→ Work task: Go to the line in the entries below that holds "rings.append([bm.verts.new((x, y0 +" and repeat exactly from there through the line that holds "arr.constant_offset_displace = (0, step, 0)", inclusive.

*** Opening Supplied information ***

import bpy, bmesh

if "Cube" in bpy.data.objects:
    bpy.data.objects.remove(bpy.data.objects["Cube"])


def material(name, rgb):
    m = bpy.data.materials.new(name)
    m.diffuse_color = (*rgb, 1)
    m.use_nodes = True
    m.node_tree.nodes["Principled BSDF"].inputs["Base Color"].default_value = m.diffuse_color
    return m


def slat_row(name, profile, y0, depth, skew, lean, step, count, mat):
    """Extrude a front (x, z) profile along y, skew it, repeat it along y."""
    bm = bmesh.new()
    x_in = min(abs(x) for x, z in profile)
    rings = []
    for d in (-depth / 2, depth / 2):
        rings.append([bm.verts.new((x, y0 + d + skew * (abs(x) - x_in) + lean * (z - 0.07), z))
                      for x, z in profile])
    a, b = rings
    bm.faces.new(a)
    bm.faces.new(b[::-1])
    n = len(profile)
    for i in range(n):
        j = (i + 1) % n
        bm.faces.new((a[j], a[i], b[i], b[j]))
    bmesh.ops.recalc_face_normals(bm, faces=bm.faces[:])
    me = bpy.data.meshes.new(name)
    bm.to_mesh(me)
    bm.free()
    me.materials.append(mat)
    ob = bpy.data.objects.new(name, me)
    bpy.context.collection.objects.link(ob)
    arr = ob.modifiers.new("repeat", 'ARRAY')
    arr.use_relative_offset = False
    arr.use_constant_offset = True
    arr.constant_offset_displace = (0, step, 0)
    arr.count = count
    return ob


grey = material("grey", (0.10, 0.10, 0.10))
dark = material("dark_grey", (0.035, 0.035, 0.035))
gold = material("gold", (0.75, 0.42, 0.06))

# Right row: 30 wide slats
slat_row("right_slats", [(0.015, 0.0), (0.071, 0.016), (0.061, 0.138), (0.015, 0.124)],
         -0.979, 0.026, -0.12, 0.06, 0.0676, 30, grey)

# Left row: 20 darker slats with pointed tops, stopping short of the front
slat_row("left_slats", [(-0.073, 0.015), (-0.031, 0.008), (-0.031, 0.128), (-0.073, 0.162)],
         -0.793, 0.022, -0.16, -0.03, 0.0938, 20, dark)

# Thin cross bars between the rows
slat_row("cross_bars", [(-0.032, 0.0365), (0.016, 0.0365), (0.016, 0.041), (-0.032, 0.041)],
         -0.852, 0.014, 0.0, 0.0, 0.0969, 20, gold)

*** Closing Supplied information ***

→ Output for this task:
        rings.append([bm.verts.new((x, y0 + d + skew * (abs(x) - x_in) + lean * (z - 0.07), z))
                      for x, z in profile])
    a, b = rings
    bm.faces.new(a)
    bm.faces.new(b[::-1])
    n = len(profile)
    for i in range(n):
        j = (i + 1) % n
        bm.faces.new((a[j], a[i], b[i], b[j]))
    bmesh.ops.recalc_face_normals(bm, faces=bm.faces[:])
    me = bpy.data.meshes.new(name)
    bm.to_mesh(me)
    bm.free()
    me.materials.append(mat)
    ob = bpy.data.objects.new(name, me)
    bpy.context.collection.objects.link(ob)
    arr = ob.modifiers.new("repeat", 'ARRAY')
    arr.use_relative_offset = False
    arr.use_constant_offset = True
    arr.constant_offset_displace = (0, step, 0)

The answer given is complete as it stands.